Artist and printmaker Jane Willis lives and works in a converted forge in Ayle, north of Alston. The Tea Trail passes her front door. Ten years ago Jane was living in Hertfordshire when she visited friends in the North Pennines and fell in love with the area. Just a few months later she bought the house in Ayle and has created a studio there. How could an artist resist the wide, wide views up and down the valley? This is a detail from her panorama of the whole 180 degrees:

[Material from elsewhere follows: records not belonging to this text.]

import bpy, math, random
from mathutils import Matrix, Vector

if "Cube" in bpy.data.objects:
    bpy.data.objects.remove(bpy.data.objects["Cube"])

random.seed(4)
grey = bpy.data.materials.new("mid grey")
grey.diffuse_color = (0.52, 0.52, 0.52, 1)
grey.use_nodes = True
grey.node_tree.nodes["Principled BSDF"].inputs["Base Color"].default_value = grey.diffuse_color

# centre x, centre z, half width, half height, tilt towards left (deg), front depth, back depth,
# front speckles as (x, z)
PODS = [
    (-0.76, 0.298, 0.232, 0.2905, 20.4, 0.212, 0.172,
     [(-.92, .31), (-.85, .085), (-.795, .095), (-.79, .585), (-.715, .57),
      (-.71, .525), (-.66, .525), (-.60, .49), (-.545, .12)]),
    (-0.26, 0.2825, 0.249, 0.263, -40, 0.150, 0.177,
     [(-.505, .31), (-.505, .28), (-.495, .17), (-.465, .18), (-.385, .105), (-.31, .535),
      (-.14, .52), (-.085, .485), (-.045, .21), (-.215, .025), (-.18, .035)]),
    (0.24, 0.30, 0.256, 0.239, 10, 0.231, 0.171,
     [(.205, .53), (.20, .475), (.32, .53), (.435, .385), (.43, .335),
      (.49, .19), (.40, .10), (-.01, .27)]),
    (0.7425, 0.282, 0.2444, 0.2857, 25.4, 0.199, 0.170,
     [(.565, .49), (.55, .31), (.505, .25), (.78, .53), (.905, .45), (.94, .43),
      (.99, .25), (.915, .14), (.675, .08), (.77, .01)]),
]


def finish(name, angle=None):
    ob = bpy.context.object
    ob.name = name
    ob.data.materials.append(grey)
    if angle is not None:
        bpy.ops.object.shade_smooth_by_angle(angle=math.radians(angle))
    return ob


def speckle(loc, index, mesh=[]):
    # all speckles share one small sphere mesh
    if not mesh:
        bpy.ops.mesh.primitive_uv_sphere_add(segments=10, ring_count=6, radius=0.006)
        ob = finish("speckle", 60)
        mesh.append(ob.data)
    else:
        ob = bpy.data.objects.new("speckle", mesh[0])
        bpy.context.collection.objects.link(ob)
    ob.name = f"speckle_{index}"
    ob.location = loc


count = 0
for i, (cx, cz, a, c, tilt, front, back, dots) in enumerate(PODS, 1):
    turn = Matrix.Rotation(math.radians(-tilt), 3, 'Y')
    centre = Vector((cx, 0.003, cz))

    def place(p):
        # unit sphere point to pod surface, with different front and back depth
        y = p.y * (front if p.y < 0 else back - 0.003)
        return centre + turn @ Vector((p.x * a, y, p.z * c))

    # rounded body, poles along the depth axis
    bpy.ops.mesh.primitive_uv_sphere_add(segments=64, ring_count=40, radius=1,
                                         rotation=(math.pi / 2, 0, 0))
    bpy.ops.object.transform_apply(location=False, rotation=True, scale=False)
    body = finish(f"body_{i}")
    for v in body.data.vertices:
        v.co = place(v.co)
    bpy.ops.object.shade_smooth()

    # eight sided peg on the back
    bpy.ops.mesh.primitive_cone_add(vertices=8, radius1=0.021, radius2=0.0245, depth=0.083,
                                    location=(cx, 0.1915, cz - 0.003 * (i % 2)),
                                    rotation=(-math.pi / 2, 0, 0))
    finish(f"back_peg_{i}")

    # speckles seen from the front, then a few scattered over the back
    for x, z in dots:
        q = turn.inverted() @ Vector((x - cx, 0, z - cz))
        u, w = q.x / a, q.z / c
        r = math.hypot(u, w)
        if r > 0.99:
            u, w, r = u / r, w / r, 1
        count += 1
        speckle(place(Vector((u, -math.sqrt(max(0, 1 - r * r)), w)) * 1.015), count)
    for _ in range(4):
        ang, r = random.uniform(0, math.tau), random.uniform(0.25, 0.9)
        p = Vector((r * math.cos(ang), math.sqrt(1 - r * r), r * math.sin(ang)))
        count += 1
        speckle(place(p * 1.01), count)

Textile artist Kate Jackson moved to her rural North Pennines cottage 30 years ago so that her three children could grow up in the countryside. Even now she still gets immense joy from being able to walk out of her door into a landscape that is completely imprinted on her mind. “When I’m out walking I’m enchanted by the patterns around me, the drystone walls, the light, reflections, twigs – sometimes I just lie down on the fell and look at the sky.”

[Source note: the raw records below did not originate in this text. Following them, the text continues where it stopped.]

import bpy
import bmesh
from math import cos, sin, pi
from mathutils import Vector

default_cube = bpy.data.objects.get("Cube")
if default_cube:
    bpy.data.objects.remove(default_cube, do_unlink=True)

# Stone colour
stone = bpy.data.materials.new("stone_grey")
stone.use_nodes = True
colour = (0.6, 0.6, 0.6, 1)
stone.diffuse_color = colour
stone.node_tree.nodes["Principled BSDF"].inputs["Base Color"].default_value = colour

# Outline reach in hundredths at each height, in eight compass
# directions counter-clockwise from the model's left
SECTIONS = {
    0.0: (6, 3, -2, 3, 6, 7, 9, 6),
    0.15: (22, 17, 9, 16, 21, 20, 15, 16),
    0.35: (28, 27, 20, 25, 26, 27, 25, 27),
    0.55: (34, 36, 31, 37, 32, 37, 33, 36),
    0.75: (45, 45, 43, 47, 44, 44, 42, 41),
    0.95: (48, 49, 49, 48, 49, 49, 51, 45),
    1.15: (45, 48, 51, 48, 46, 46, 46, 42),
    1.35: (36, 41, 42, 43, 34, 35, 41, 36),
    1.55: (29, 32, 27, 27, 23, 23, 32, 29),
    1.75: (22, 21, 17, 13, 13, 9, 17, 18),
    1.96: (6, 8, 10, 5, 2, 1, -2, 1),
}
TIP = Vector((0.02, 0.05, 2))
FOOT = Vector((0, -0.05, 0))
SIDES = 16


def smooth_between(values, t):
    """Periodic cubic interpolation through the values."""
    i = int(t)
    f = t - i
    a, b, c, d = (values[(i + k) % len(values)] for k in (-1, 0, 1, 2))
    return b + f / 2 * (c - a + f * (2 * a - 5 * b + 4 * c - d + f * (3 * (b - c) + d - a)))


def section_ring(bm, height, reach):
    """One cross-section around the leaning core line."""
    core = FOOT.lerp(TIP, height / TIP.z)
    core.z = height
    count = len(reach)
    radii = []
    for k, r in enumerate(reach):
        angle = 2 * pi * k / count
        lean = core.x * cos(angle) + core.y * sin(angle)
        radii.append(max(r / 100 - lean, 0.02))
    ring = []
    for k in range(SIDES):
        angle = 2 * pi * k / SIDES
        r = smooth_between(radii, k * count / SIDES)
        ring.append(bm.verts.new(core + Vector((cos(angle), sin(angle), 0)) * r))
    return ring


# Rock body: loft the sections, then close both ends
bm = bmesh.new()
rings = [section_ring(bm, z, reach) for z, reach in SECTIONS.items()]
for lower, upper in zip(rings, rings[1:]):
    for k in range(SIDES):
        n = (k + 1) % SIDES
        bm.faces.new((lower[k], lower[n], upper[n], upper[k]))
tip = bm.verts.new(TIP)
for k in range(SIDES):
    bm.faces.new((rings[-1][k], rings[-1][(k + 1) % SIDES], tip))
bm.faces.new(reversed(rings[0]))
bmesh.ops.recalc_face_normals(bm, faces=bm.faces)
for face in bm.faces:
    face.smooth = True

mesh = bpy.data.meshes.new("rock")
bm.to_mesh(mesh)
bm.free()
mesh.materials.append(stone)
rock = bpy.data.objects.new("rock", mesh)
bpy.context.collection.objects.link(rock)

Kate says her primary motivation to do anything in life is colour, and the glorious combinations of colour that fabrics and threads deliver to her patchwork quilts, cushions and curtains.
We chat over coffee in Jane’s studio surrounded by her pictures on the walls and nature’s pictures framed by the windows. Kate is sewing and Jane is knitting, and they both believe strongly that a sense of wellbeing comes from such creativity and companionship. They run workshops in the studio. “People are bowled over by the view when they first arrive here,” says Jane. “Yes,” adds Kate, “Some travel quite a distance and we want them to feel they’ve had a real getaway, a play day.”
We move on to talk about Isaac Holden, the Victorian grocer who sold his tea door to door, trekking to remote communities like Ayle. “He must sometimes have been the only person outside her family that the farmer’s wife saw that week – she would really rely on that social contact,” says Kate.
Jane goes walking once a week with a group in Alston, stalwarts who turn out in all weathers. “Unlike in Isaac’s day, walking is now a leisure activity rewarded by a cup of tea and a scone,” she says. “Isaac must have had such tenacity to keep going physically, as well as having the drive to raise money for good causes.”
Ayle’s location on the Northumberland/Cumbria border gives Jane a vast choice of scenery both near and far. Here she is with her picture of the view down the valley towards Cross Fell:
“Just walking along the lane beside the house I feel so lucky,” she says. “This landscape is so inside my head that it’s even evident in my abstract pictures and imagined scenes. And the bonus in this area is that the people are so friendly.”
Friendly and deeply rooted in the area, but not inward looking. Kate takes great delight in the outside influences on her work – at Christmas she was selling pojagi wrapping cloths for gifts. These are a Korean and Japanese type of patchwork which Kate made from block-printed cotton she’d brought back from India. “I love the fact that they reference the Far East and Asia and they were made in my kitchen in Northumberland,” she says. She’s almost used up her Indian fabric now, and is stitching the remaining pieces into pencil holders.
Driving away from Jane’s studio I can see where Isaac’s Tea Trail descends the northern slope of the Ayle Burn valley and I look forward to walking it.
The weatherman actually used the word ‘drab’ when he described conditions in this area today. Luckily Kate had brought with her the perfect antidote to drab ……….